The keyword is “smile-inducing.” The rekindling of old friends for View Askew fans like myself is nostalgic and lightly heartwarming. It reminds us that these characters are instantly recognizable, and their commoner attitudes and dialog is what drew them to us in the first place. Smith has the unimpeachable talent of writing eccentric individuals with mannerisms that make you laugh and mindsets that might even echo your own, if only from the past. What Smith has lost in the meantime is his ability to remind himself that there were more to these characters than just their presence or the fact that through the years, they’ve become in on the joke that is themselves. I think most of us would be content with a new Jay and Silent Bob adventure; even if it didn’t venture too far beyond the comfortable walls of the Quick Stop in Leonardo, New Jersey, and featured Smith’s trademark weed, dick, and fart jokes. To see a previously embarked adventure replayed makes you ask yourself: why am I watching literally the same f****** movie again?
Not since Clerks II have we gotten a thoroughly enjoyable Kevin Smith comedy. Don’t get me started on the throwaway flick that was Cop Out, and please don’t let me restate how utterly loathsome Yoga Hosers proved to be. Even the safeness of Jersey Girl impressed more than the scatterbrained ordeal that was Red State, and the lone glimmer of originality and grotesqueness that was Tusk has become a fleeting memory even for Smith loyals. I’m not in the “show me something funny, Kevin Smith” stage anymore. I’m in the “show me something” stage. Give me a reason not only to watch but expect something different. On that note, expect a virtual mutiny from myself and others if and when Clerks III materializes and it proves to be a retread of Dante’s planned day off.
My review of Clerks
My review of Clerks II
My review of Clerks III
My review of Mallrats
My review of Chasing Amy
Starring: Jason Mewes, Kevin Smith, Harley Quinn Smith, Treshelle Edmond, Shannon Elizabeth, Ben Affleck, Matt Damon, Rosario Dawson, Jason Lee, Brian O’Halloran, Fred Armisen, Justin Long, Jennifer Schwalbach Smith, Craig Robinson, and Joe Manganiello. Directed by: Kevin Smith.

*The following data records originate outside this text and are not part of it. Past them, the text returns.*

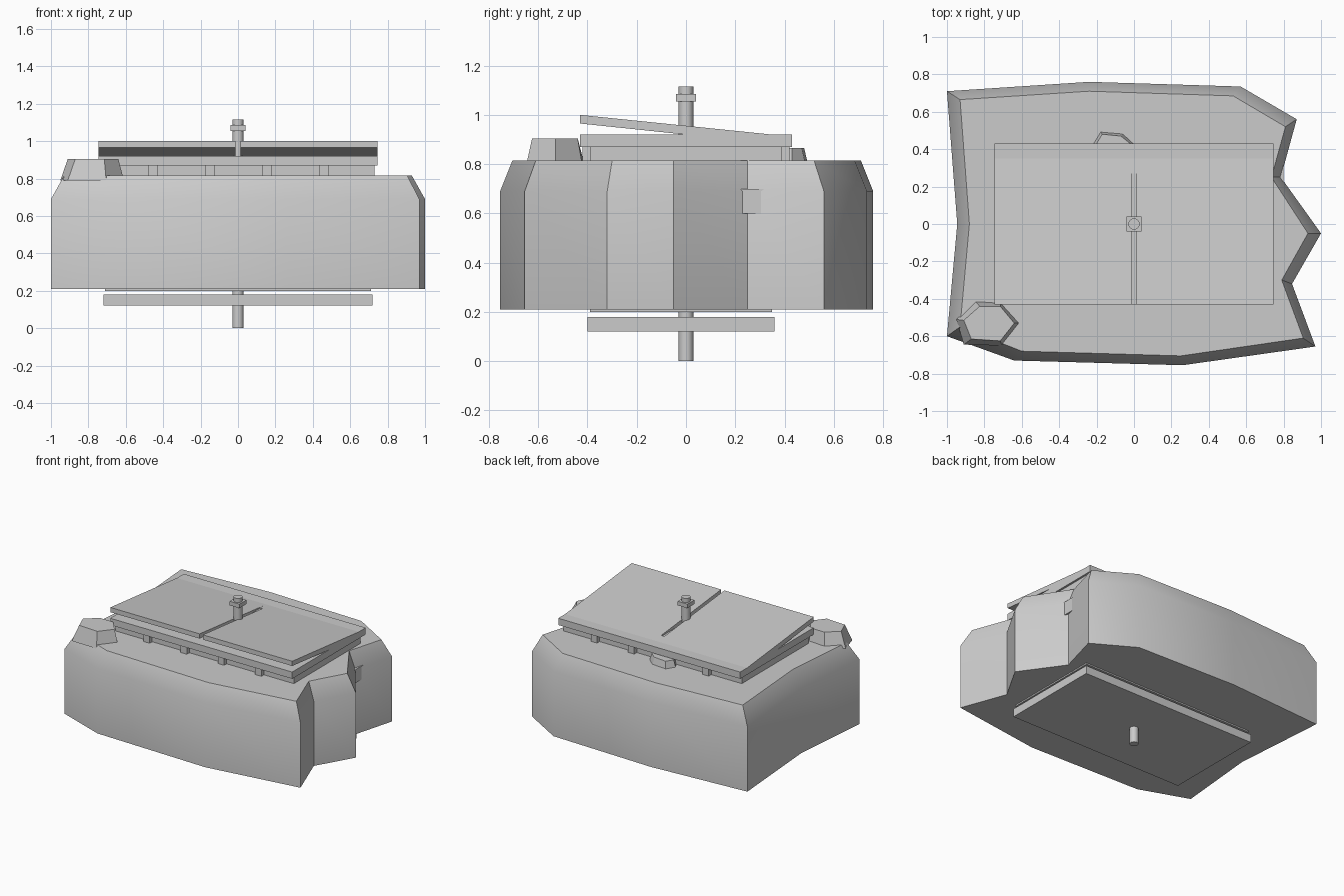
import bpy, bmesh, math

cube = bpy.data.objects.get("Cube")
if cube:
    bpy.data.objects.remove(cube, do_unlink=True)

grey = bpy.data.materials.new("plain_grey")
grey.use_nodes = True
tone = (0.6, 0.6, 0.6, 1)
grey.diffuse_color = tone
grey.node_tree.nodes["Principled BSDF"].inputs["Base Color"].default_value = tone


def finish(name, bm, smooth=False):
    bmesh.ops.recalc_face_normals(bm, faces=bm.faces)
    mesh = bpy.data.meshes.new(name)
    bm.to_mesh(mesh)
    bm.free()
    mesh.materials.append(grey)
    obj = bpy.data.objects.new(name, mesh)
    bpy.context.collection.objects.link(obj)
    if smooth:
        bpy.ops.object.select_all(action='DESELECT')
        obj.select_set(True)
        bpy.context.view_layer.objects.active = obj
        bpy.ops.object.shade_smooth_by_angle(angle=math.radians(30))
    return obj


def loft(name, rings, smooth=False):
    """Skin a stack of matching rings and cap both ends."""
    bm = bmesh.new()
    loops = [[bm.verts.new(p) for p in ring] for ring in rings]
    n = len(loops[0])
    for low, high in zip(loops, loops[1:]):
        for i in range(n):
            j = (i + 1) % n
            bm.faces.new((low[i], low[j], high[j], high[i]))
    bm.faces.new(loops[0][::-1])
    bm.faces.new(loops[-1])
    return finish(name, bm, smooth)


def level(points, z):
    return [(x, y, z) for x, y in points]


def box(name, x0, x1, y0, y1, z0, z1):
    base = [(x0, y0), (x1, y0), (x1, y1), (x0, y1)]
    return loft(name, [level(base, z0), level(base, z1)])


def slab(name, profile, x0, x1):
    return loft(name, [[(x, y, z) for y, z in profile] for x in (x0, x1)])


def cylinder(name, radius, z0, z1, sides=16):
    ring = [(radius * math.cos(math.tau * i / sides),
             radius * math.sin(math.tau * i / sides)) for i in range(sides)]
    return loft(name, [level(ring, z0), level(ring, z1)], True)


# Large rock body with sloped upper rim
outer = [(-1, .71), (-.24, .76), (.57, .735), (.87, .56), (.785, .25), (1, -.05),
         (.845, -.32), (.97, -.655), (.26, -.755), (-.64, -.73), (-1, -.60), (-.945, 0)]
inner = [(-.93, .665), (-.24, .71), (.53, .685), (.81, .52), (.735, .25), (.93, -.05),
         (.79, -.30), (.905, -.61), (.25, -.705), (-.6, -.68), (-.93, -.55), (-.88, 0)]
loft("rock_body", [level(outer, .21), level(outer, .69), level(inner, .815)], True)

# Small stones resting on the rock
stone_low = [(-.85, -.41), (-.71, -.42), (-.61, -.53), (-.705, -.65), (-.91, -.645), (-.95, -.51)]
stone_top = [(-.825, -.44), (-.715, -.44), (-.64, -.53), (-.715, -.625), (-.87, -.615), (-.91, -.515)]
loft("corner_stone", [level(stone_low, .79), level(stone_top, .905)])
back_low = [(-.22, .43), (-.18, .495), (-.06, .485), (0, .43), (-.04, .36), (-.18, .36)]
back_top = [(-.2, .43), (-.17, .48), (-.07, .47), (-.02, .43), (-.05, .37), (-.17, .37)]
loft("back_stone", [level(back_low, .80), level(back_top, .865)])

# Block set in the side notch
box("side_block", .70, .80, .22, .33, .60, .70)

# Grille under the platform
box("grille_core", -.73, .73, -.39, .39, .80, .87)
for i in range(4):
    x = -.455 + .305 * i
    for side, y in (("front", -.40), ("back", .40)):
        box(f"{side}_grille_post_{i + 1}", x - .025, x + .025, y - .02, y + .02, .80, .87)

# Platform and split sloping lid
box("platform", -.745, .745, -.43, .43, .87, .92)
lid = [(-.43, .965), (-.43, 1.0), (.35, .92), (0, .92)]
slab("lid_right", lid, -.745, -.013)
slab("lid_left", lid, .013, .745)
slab("lid_bridge", [(.27, .915), (.27, .928), (.35, .92)], -.013, .013)

# Bottom plates
box("upper_bottom_plate", -.71, .71, -.39, .35, .20, .25)
box("lower_bottom_plate", -.72, .72, -.40, .36, .12, .18)

# Central rod with square nut
cylinder("rod", .03, 0, 1.115)
box("rod_nut", -.04, .04, -.04, .04, 1.055, 1.085)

Steve Pulaski has been reviewing movies since 2009 for a barrage of different outlets. He graduated North Central College in 2018 and currently works as an on-air radio personality. He also hosts a weekly movie podcast called "Sleepless with Steve," dedicated to film and the film industry, on his YouTube channel. In addition to writing, he's a die-hard Chicago Bears fan and has two cats, appropriately named Siskel and Ebert!